● **Given data**
┌──
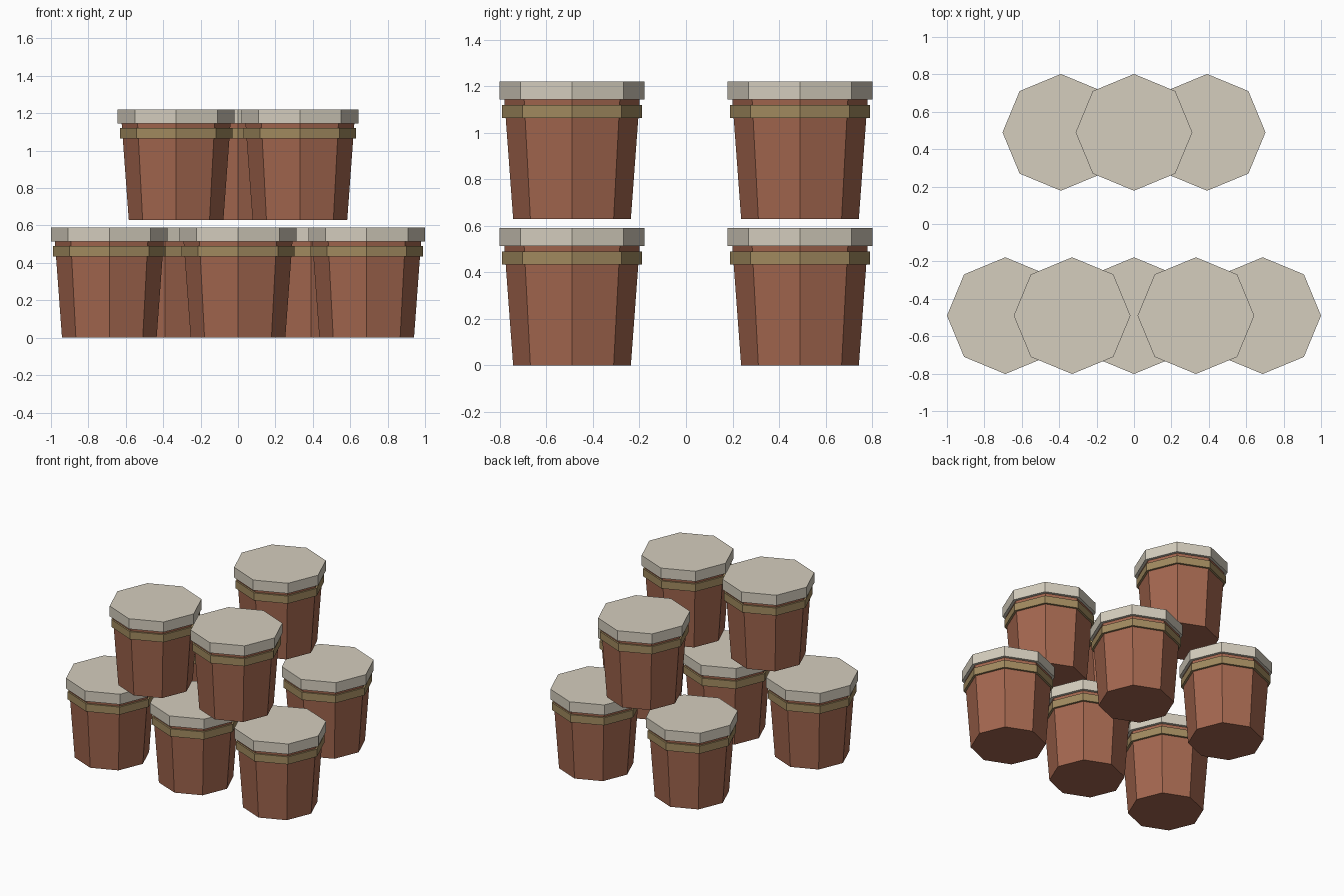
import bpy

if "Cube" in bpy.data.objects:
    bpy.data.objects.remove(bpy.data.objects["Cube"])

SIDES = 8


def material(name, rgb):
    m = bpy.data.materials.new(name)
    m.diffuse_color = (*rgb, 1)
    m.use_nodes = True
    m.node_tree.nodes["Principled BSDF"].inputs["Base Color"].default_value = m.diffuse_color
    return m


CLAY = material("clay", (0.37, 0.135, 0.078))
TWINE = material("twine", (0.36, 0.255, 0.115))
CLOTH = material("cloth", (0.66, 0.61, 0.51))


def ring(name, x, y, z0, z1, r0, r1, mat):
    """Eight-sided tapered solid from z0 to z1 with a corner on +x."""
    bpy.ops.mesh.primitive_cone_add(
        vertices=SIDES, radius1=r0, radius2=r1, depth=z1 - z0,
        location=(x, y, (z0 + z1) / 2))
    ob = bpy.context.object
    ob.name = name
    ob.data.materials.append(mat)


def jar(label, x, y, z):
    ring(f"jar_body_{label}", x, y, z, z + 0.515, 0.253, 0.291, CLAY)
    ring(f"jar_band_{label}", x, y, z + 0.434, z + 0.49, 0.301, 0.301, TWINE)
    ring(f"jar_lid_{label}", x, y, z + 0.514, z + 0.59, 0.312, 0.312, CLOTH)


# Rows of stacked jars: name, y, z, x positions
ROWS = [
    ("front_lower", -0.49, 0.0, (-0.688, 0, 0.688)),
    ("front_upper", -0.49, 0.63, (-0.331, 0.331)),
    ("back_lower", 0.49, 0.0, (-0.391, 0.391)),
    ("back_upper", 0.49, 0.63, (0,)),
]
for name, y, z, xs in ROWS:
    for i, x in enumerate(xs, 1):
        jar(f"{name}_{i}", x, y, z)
└──
● **Your instructions**
Where a line of the data above includes "name", copy that line.

● **Response box**
def material(name, rgb):
    m = bpy.data.materials.new(name)
def ring(name, x, y, z0, z1, r0, r1, mat):
    ob.name = name
# Rows of stacked jars: name, y, z, x positions
for name, y, z, xs in ROWS:
        jar(f"{name}_{i}", x, y, z)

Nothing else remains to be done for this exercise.